Task: In the data that follows, every line containing the word "objects" should be returned.

*** Dataset records Section Begins ***

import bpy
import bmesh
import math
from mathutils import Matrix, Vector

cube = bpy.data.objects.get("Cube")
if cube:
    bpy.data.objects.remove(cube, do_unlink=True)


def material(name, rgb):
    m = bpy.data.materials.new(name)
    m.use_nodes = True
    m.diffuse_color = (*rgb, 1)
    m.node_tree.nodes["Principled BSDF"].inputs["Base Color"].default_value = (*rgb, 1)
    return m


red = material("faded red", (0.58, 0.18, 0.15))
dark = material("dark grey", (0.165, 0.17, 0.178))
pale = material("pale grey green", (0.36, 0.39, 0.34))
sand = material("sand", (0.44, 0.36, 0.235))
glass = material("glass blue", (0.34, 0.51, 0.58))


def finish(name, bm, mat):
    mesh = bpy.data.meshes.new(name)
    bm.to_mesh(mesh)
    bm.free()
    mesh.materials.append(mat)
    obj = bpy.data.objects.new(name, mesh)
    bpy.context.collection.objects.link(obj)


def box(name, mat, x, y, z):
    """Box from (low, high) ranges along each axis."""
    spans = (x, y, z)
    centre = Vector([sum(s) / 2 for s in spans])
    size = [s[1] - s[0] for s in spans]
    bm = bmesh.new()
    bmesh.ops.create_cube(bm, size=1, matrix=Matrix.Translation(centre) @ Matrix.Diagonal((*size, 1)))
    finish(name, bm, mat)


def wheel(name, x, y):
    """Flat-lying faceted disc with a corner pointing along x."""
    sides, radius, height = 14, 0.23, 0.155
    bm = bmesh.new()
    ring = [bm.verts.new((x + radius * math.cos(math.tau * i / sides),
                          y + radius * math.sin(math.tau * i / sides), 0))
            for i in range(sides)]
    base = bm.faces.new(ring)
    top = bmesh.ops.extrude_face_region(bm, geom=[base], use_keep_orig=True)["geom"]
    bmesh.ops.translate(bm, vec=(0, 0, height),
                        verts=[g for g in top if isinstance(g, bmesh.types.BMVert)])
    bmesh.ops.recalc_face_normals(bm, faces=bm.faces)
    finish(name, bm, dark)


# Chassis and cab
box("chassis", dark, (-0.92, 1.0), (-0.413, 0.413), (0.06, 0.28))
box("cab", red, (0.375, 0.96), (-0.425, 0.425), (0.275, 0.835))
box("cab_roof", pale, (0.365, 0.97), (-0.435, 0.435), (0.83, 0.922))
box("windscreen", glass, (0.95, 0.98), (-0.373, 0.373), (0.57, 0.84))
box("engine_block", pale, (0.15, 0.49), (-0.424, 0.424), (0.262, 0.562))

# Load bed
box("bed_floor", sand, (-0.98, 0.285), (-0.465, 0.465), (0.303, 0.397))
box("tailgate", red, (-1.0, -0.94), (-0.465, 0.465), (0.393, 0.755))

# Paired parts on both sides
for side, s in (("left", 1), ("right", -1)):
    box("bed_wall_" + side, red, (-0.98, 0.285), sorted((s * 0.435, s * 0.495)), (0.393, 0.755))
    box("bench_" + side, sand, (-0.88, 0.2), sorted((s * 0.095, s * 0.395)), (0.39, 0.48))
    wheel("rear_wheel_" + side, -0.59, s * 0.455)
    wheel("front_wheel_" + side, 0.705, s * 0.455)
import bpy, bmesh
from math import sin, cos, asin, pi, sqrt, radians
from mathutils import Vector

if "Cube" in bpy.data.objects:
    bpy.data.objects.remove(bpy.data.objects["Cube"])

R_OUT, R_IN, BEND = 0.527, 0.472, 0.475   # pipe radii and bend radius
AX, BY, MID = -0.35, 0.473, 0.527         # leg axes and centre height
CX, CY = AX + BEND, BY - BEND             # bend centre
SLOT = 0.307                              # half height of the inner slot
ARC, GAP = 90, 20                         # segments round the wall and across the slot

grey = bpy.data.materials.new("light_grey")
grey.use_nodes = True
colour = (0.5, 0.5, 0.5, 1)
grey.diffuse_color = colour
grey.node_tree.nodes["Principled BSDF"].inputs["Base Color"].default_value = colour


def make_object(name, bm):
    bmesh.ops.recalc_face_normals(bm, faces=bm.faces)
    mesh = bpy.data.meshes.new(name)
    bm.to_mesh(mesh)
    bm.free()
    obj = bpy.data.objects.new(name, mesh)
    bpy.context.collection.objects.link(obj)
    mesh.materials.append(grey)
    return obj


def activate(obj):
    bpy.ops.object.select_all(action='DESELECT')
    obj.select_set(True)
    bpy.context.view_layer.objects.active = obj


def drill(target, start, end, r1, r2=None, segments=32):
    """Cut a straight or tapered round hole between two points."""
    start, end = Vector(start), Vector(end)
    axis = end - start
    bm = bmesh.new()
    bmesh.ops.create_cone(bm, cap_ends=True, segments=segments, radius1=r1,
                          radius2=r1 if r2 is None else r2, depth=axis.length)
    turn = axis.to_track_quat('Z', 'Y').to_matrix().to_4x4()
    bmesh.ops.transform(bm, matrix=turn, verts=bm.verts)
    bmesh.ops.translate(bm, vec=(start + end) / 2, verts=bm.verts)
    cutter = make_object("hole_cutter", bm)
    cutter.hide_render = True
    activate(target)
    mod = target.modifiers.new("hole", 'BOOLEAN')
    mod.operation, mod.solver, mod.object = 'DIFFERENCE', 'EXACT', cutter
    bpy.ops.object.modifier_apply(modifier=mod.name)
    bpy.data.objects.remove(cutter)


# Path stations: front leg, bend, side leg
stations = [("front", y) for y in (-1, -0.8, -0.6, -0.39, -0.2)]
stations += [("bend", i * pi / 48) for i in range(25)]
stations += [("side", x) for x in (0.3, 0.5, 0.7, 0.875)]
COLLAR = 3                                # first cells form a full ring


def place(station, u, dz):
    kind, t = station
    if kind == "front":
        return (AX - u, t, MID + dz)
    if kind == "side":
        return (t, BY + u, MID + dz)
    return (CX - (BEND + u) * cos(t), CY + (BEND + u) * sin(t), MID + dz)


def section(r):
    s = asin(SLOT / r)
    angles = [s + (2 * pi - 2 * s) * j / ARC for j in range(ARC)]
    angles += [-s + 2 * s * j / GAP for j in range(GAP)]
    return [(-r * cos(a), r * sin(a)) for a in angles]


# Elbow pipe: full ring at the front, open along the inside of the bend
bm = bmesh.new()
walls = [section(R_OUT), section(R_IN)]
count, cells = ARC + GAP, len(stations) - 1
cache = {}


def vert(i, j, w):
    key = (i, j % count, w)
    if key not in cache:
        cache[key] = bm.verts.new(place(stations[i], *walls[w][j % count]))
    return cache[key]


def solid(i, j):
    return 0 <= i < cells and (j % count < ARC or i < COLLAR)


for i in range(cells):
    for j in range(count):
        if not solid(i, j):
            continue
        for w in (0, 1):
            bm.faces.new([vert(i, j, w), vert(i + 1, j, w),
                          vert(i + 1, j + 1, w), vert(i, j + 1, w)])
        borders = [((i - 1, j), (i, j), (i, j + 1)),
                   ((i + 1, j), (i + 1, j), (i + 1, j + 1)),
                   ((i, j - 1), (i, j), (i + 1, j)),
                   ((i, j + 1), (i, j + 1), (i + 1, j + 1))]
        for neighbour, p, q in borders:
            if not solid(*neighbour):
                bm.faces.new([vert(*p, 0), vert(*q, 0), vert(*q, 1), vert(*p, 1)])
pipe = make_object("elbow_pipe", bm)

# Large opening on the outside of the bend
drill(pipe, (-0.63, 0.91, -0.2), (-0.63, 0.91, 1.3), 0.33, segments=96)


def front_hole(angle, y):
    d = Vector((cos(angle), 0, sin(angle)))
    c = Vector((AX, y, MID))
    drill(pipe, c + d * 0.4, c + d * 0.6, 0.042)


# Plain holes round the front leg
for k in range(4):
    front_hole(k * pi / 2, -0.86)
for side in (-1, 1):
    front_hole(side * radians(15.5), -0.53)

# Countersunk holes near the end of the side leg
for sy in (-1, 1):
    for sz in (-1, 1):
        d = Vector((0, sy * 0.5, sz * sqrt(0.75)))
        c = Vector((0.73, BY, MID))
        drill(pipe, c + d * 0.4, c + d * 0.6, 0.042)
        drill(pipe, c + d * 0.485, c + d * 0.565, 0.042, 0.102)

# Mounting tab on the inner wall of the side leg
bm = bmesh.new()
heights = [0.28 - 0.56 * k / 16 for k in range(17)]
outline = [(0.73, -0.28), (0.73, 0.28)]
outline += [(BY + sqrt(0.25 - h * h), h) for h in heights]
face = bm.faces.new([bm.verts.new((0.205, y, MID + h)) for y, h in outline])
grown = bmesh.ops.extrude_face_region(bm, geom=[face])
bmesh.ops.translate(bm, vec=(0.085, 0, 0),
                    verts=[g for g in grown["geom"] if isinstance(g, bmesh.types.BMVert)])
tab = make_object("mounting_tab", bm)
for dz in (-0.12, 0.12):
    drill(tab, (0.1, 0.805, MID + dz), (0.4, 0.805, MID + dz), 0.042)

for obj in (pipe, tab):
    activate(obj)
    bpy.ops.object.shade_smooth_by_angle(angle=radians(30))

*** Dataset records Section Ends ***

Response:
cube = bpy.data.objects.get("Cube")
    bpy.data.objects.remove(cube, do_unlink=True)
    obj = bpy.data.objects.new(name, mesh)
    bpy.context.collection.objects.link(obj)
if "Cube" in bpy.data.objects:
    bpy.data.objects.remove(bpy.data.objects["Cube"])
    obj = bpy.data.objects.new(name, mesh)
    bpy.context.collection.objects.link(obj)
    bpy.context.view_layer.objects.active = obj
    bpy.data.objects.remove(cutter)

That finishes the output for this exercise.